§ **Exercise requirements**
Look through the records below and give the number of lines holding the string "data", nothing more.

§ **The records**
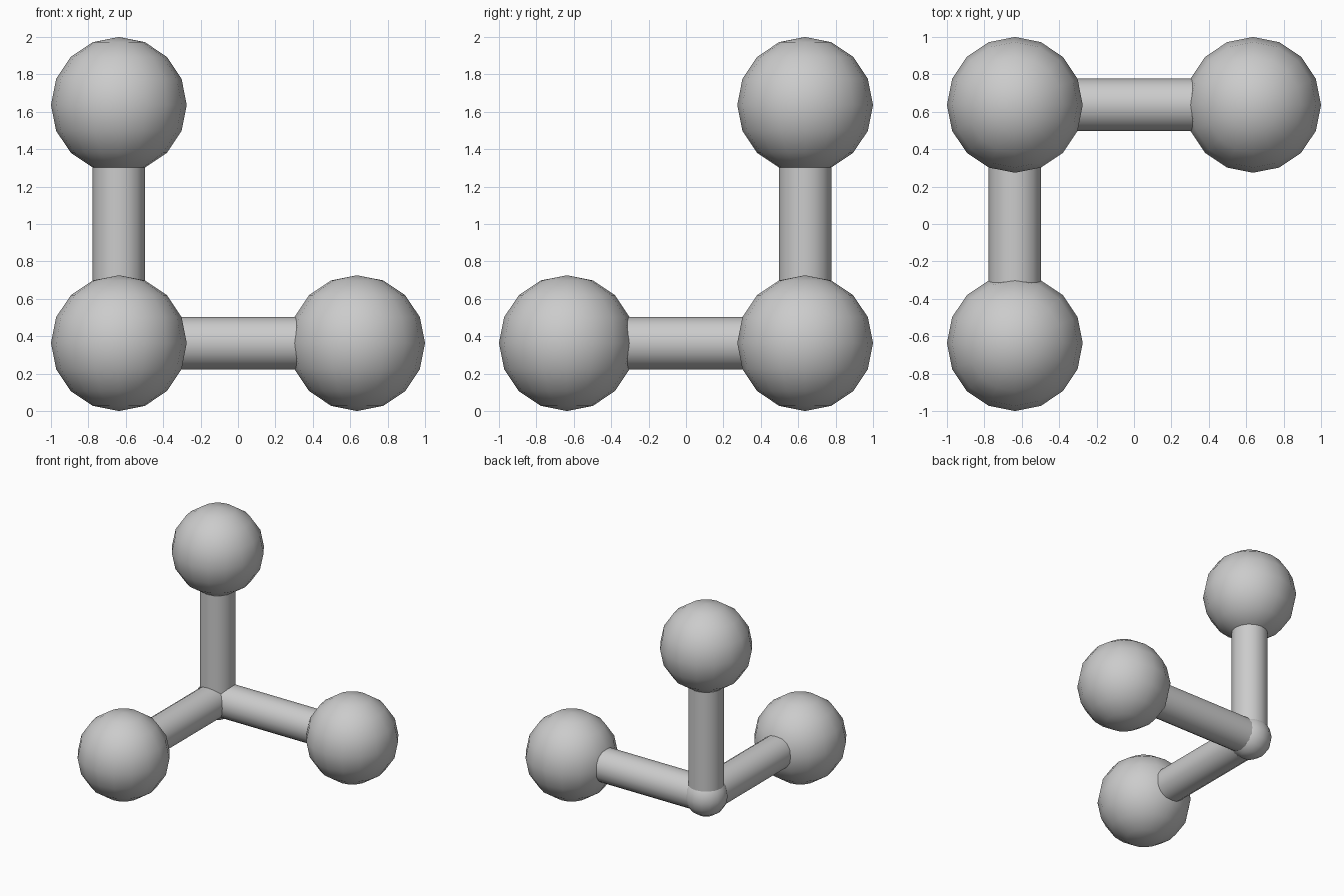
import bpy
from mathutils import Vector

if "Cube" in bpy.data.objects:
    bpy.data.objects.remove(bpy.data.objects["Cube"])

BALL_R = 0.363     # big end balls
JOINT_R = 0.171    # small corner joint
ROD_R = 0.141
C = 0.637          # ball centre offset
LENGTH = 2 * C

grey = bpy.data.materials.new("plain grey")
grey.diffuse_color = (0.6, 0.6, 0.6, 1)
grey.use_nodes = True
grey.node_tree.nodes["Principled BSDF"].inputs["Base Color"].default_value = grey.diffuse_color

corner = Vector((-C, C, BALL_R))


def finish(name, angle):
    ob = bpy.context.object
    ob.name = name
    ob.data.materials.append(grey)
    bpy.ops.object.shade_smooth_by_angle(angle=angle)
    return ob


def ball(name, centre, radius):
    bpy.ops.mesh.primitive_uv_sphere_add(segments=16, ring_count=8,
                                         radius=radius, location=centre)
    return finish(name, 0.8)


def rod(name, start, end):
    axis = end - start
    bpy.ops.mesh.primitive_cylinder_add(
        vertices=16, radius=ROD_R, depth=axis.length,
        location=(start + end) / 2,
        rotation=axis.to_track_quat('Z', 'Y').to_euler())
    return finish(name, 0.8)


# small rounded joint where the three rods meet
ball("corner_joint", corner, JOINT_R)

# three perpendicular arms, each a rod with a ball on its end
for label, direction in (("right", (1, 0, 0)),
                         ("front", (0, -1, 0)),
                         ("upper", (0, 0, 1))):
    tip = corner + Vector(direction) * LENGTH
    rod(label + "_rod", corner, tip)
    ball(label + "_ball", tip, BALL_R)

§ **Result of this task**
4